Vernon Grant began drawing birthday cards at age three. His wife Betsy has compiled some of his writings and cartoons in Adventures of Point-Man Palmer In Vietnam: Cartoons and Writings by Vernon Grant (Little Creek Press, 156 pp., $15.95,paper). Grant’s drawing of the Vietnam Veterans Memorial and Betsy Grant’s dedication set the tone for this biography and introduction to the cartooning of this “artist and soldier.”
Enlisting in the U.S. Army in 1958 launched Vernon Grant’s military and cartooning careers. He went through OCS at Fort Benning in 1960. “Vernon was the artist for the Classbook for this 50th Company Officer Course,” Betsy Grant writes. “Vernon was one of the 4.6% of the class graduates that were Black.”
Several small problems: The book’s timeline is not consistently chronological; it is not always clear whether quotes are Vernon’s or Betsy’s; the drawings are not dated; and some caption typography can be difficult to read.
In 1964, while a Communications Officer at Ft. Carson, Colorado, 1st Lt. Grant—who died in 2006—presented his Commanding General with a uniquely prepared request for more field radios. It was in the form of a comic strip. The general responded: “Please accept my thanks for the brochure which I have looked through several times with a chuckle.”
Grant had been encouraged in his artistry by his father. He was also inspired by comic books such as Little Lulu, Donald Duck , and Buck Rogers and by encouragement from fellow soldiers.
Cpt. Grant received his Army discharge in 1968 after his tour of duty in the Vietnam War. That’s when he began publishing his cartoons and graphic novels. “Stand By One,” published in 1969, presents combat life in panels in which Grant occasionally inserts himself in his depictions of a soldier’s routine in the field, off duty, and on stand down. That includes humorous scenes such as a lineman atop a pole observing a North Vietnamese Army patrol passing below and reporting, “Course I’m no Intelligence Expert, but if I was you I’d rate this ‘Current and Fairly Reliable!'”

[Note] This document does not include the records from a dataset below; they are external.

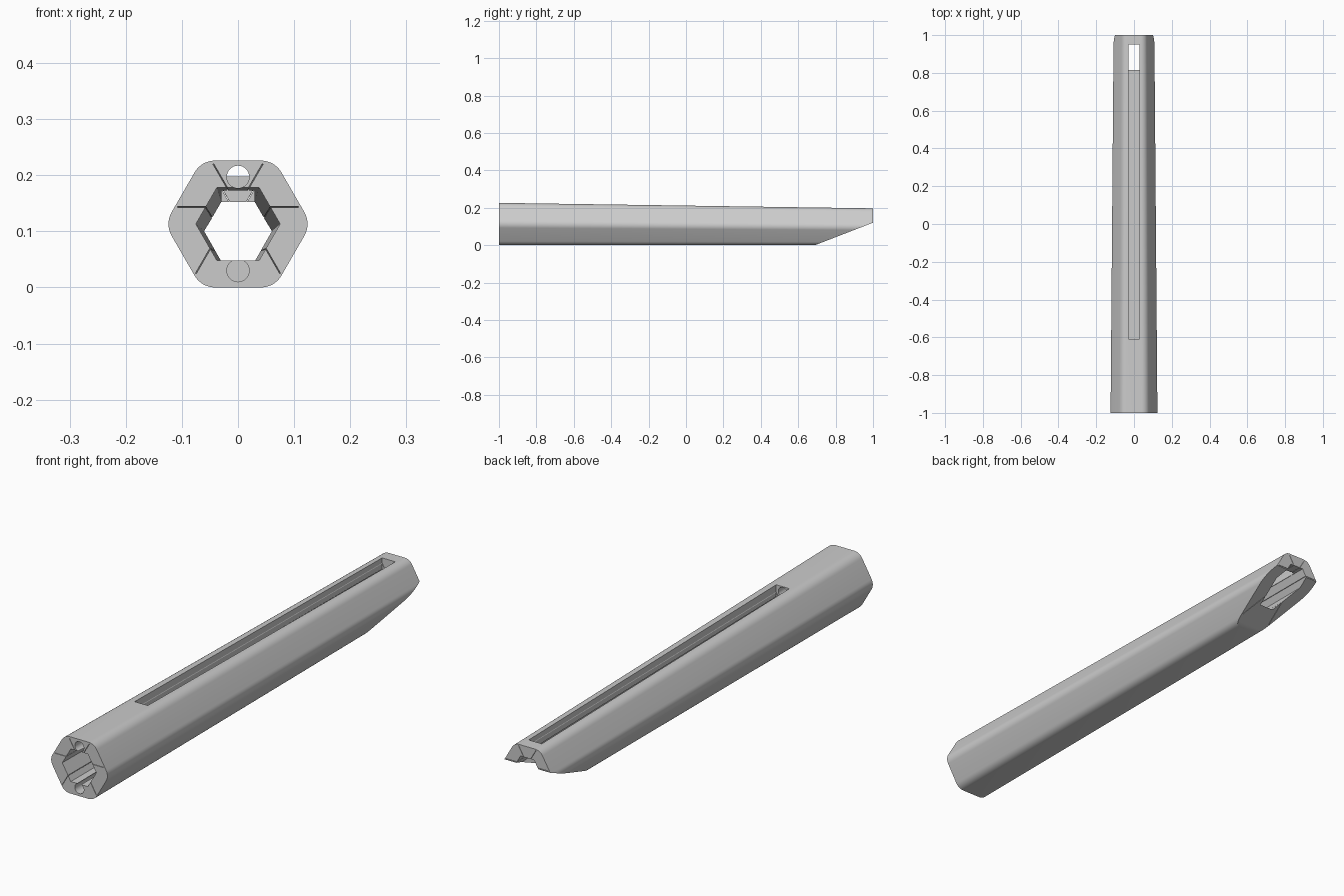
import bpy, bmesh, math
from mathutils import Vector

cube = bpy.data.objects.get("Cube")
if cube:
    bpy.data.objects.remove(cube)

grey = bpy.data.materials.new("plain grey")
grey.use_nodes = True
tone = (0.6, 0.6, 0.6, 1)
grey.diffuse_color = tone
grey.node_tree.nodes["Principled BSDF"].inputs["Base Color"].default_value = tone


def loft(name, section, y0, y1):
    """Solid between section(y0) and section(y1), each a list of (x, z)."""
    bm = bmesh.new()
    a, b = [[bm.verts.new((x, y, z)) for x, z in section(y)] for y in (y0, y1)]
    bm.faces.new(a)
    bm.faces.new(b[::-1])
    for i in range(len(a)):
        j = (i + 1) % len(a)
        bm.faces.new((a[i], b[i], b[j], a[j]))
    bmesh.ops.recalc_face_normals(bm, faces=bm.faces)
    mesh = bpy.data.meshes.new(name)
    bm.to_mesh(mesh)
    bm.free()
    mesh.materials.append(grey)
    ob = bpy.data.objects.new(name, mesh)
    bpy.context.collection.objects.link(ob)
    return ob


def taper(y):
    return 1 - 0.065 * (y + 1)


def polygon(x, z, radius, sides):
    return [(x + radius * math.cos(math.tau * i / sides),
             z + radius * math.sin(math.tau * i / sides)) for i in range(sides)]


def shell(y, apothem=0.113, fillet=0.042, steps=8):
    pts = []
    for i, (cx, cz) in enumerate(polygon(0, apothem, (apothem - fillet) / math.cos(math.pi / 6), 6)):
        for k in range(steps + 1):
            a = math.radians(60 * i - 30 + 60 * k / steps)
            pts.append((cx + fillet * math.cos(a), cz + fillet * math.sin(a)))
    return [(x * taper(y), z * taper(y)) for x, z in pts]


def bore(y):
    apothem = 0.065 - 0.0065 * (y + 1)
    return polygon(0, 0.048 + apothem, apothem / math.cos(math.pi / 6), 6)


def slit(p, q):
    p, q = Vector(p), Vector(q)
    side = (q - p).orthogonal().normalized() * 0.0008
    pts = [p + side, q + side, q - side, p - side]
    return lambda y: [tuple(v * taper(y)) for v in pts]


# Tapered hexagonal body with rounded corners
body = loft("hexagonal_body", shell, -1, 1)

# Slanted cut under the back end
bm = bmesh.new()
bm.from_mesh(body.data)
bmesh.ops.bisect_plane(bm, geom=bm.verts[:] + bm.edges[:] + bm.faces[:],
                       plane_co=(0, 0.69, 0), plane_no=(0, 0.12, -0.31), clear_outer=True)
bmesh.ops.holes_fill(bm, edges=[e for e in bm.edges if e.is_boundary])
bmesh.ops.recalc_face_normals(bm, faces=bm.faces)
bm.to_mesh(body.data)
bm.free()

# Bore, top slot and the two round holes in the front
cutters = [
    loft("bore_cutter", bore, -1.05, 1.05),
    loft("slot_cutter", lambda y: [(-0.029, 0.11), (0.029, 0.11), (0.029, 0.3), (-0.029, 0.3)], -0.61, 0.95),
    loft("upper_hole_cutter", lambda y: polygon(0, 0.197, 0.02, 32), -1.05, -0.6),
    loft("lower_hole_cutter", lambda y: polygon(0, 0.03, 0.02, 32), -1.05, -0.61),
]

# Thin slits inside the walls, mirrored left and right
for s in (-1, 1):
    for p, q in (((0.044, 0.22), (0.004, 0.151)),
                 ((0.108, 0.143), (0.05, 0.143)),
                 ((0.075, 0.025), (0.045, 0.077))):
        cutters.append(loft("slit_cutter", slit((s * p[0], p[1]), (s * q[0], q[1])), -1.05, 1.05))

bpy.context.view_layer.objects.active = body
for cutter in cutters:
    cutter.hide_render = True
    mod = body.modifiers.new("cut", 'BOOLEAN')
    mod.operation = 'DIFFERENCE'
    mod.solver = 'EXACT'
    mod.object = cutter
    bpy.ops.object.modifier_apply(modifier=mod.name)
    bpy.data.objects.remove(cutter)

# Smooth rounded corners, sharp cut edges
bpy.ops.object.select_all(action='DESELECT')
body.select_set(True)
bpy.ops.object.shade_smooth_by_angle(angle=math.radians(25))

This entertaining compilation features Grant’s tour de farce of Point-Man Palmer and Invisible Peppermint, the protagonist’s girlfriend and guardian angel. When they first set foot on the tarmac in Vietnam Palmer’s helmet proclaims ” SHORT! 364 DAYS 23 HOURS 59 MINUTES.” The adventures take this soldier and his unseen buxom girlfriend through the boonies until Palmer is captured. The surprise ending has Peppermint swimming in the Saigon River trying to save her soldier boyfriend.